I can’t claim to being the World’s Greatest Husband. The first thing I do when I wake up at 6 is check my email. I go to my day job until 5. I work again on the blog until 11. Megan makes most of my meals and does a fair amount of the cleaning. When we became engaged, my future mother-in-law insisted I read a hokey booked called The Five Love Languages. It was not as bad as I expected, and I definitely identify as a provider. Megan understands that, even if she doesn’t always like it.
Some people view points and miles as an opportunity to take luxurious vacations at a bargain price. I’m fortunate that I could afford some of those vacations without miles, though maybe not as frequently or in such style. Instead, I use them as an opportunity to treat my family and friends to trips they would otherwise rule out.

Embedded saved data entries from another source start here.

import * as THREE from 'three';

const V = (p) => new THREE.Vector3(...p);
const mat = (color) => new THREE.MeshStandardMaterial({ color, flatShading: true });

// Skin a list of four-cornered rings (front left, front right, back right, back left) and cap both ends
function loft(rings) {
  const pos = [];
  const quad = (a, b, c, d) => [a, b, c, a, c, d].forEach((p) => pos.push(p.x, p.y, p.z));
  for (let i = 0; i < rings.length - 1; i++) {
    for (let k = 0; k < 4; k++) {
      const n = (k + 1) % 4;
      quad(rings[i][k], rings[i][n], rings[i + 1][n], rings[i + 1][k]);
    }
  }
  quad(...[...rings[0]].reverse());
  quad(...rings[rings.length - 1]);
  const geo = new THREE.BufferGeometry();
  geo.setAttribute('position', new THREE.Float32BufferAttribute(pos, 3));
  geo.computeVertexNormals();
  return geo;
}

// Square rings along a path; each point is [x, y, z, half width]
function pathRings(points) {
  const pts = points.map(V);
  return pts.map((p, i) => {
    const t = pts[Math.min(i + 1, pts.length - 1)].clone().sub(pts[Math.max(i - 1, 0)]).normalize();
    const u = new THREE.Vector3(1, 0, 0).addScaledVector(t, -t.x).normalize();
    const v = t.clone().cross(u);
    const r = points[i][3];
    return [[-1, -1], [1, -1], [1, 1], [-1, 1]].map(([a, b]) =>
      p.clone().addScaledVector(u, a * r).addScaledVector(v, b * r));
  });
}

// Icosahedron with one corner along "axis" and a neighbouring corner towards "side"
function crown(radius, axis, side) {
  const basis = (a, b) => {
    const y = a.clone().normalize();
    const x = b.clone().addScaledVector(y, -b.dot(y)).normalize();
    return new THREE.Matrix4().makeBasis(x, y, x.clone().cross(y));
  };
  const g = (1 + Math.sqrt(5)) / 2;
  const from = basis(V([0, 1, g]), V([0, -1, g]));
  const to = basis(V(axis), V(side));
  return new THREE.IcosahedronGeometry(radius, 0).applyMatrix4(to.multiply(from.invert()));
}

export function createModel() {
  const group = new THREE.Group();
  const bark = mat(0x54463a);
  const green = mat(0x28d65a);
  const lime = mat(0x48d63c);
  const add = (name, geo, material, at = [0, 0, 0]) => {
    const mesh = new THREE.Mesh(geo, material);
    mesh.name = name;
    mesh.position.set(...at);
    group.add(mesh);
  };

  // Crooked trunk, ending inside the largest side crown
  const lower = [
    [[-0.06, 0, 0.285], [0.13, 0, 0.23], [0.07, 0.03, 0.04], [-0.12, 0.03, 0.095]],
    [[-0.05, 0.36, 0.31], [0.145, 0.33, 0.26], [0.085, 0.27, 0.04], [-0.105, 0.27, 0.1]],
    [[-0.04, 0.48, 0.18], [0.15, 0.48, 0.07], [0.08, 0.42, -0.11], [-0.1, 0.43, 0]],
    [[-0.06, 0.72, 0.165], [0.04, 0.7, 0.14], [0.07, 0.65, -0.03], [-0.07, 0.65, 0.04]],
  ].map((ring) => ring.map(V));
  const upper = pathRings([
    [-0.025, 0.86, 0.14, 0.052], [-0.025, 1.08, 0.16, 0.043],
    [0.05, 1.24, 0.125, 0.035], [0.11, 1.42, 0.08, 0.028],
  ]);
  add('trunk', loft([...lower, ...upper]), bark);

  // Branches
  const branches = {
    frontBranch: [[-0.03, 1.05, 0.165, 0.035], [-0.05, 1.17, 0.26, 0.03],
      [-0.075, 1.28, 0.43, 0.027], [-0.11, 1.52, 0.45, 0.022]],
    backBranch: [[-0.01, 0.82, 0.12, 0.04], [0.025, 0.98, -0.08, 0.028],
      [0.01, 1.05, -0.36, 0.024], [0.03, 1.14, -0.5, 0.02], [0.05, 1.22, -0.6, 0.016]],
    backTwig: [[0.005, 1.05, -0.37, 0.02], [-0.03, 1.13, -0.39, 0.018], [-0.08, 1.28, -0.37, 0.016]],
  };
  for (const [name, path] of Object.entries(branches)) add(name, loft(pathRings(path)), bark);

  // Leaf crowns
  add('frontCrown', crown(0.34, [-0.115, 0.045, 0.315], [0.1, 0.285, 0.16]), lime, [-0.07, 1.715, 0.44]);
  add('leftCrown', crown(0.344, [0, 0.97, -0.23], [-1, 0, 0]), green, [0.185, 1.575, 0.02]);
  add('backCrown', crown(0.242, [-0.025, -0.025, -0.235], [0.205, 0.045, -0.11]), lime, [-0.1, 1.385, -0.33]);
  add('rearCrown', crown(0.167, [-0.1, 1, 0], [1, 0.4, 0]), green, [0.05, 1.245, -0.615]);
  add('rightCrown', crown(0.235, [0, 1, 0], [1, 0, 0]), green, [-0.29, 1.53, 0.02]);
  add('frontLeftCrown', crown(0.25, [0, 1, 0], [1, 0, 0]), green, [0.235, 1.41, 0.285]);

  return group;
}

My standard line is, “I’ll take care of it.”
When my groomsmen needed help flying out to Las Vegas for the bachelor party, I took care of it with miles, even rebooking my brother’s flight at the last minute when he had to be in Virginia — not Florida — on a business trip the day before.
When the guy who gave me a break at my first job forgot about his business trip to Barcelona and booked an expensive flight on United the day before, I sucked up a bit and redeemed a GPU so he could at least fly up front.
When my sister told me she was planning to slum it in Europe for a couple weeks after graduating, I told her I’d treat her to a first-class tour of Asia — even though I generally hate being gone from home for more than a few days.
And when my wife missed her flight to her friend’s baby shower in Houston three weeks ago, she called me in tears wondering what to do. Her trip appeared ruined. My response: “I’ll take care of it.”
Megan excels at many things, including a stressful and complicated career, so I don’t mean to disparage her too much, but I generally do a better job keeping my wits about me when we travel. It’s the same thing when we’re in the car. I do the driving, and she’s along for the ride. We both get what we want out of that arrangement. But somehow she misremembered her departure time and didn’t leave the office until her flight had already begun boarding.
Unsure what to do, she called in a panic. I gave her some instructions for invoking the “flat tire rule,” which is an unwritten rule that generally means an airline will do what it can to help a late passenger fly standby on the next departure. Unfortunately, American Airlines doesn’t have many flights to Dallas (and connecting onward to Houston). The agent would not budge on demanding $440 for a later flight requiring an overnight at DFW.
I kept my calm. Megan was quickly rebooked on a nonstop to Houston with United Airlines for 12,500 miles. There were no fees thanks to my elite status, and she even got a window seat in Economy Plus. Had she called back with a better story, I could have cancelled it for free. But she didn’t because for whatever reason the American agent was giving her a hard time. In a few more minutes I had her rental car rebooked and arranged for a late arrival at the hotel. It all worked out pretty well despite the lack of sleep on a redeye.
Was I pissed? Sure. I wanted her on that redeye to begin with since it was so much cheaper. Now I was not only redeeming some hard-earned miles but we’d lost what we paid on the first ticket. Still, miles and points and elite status meant we could address the situation much more calmly and inexpensively than your average traveler. Hassle is my number one enemy, and when I think of all the things I’ve gained from this hobby, reducing hassle at the airport or hotel is probably more valuable than any free Champagne.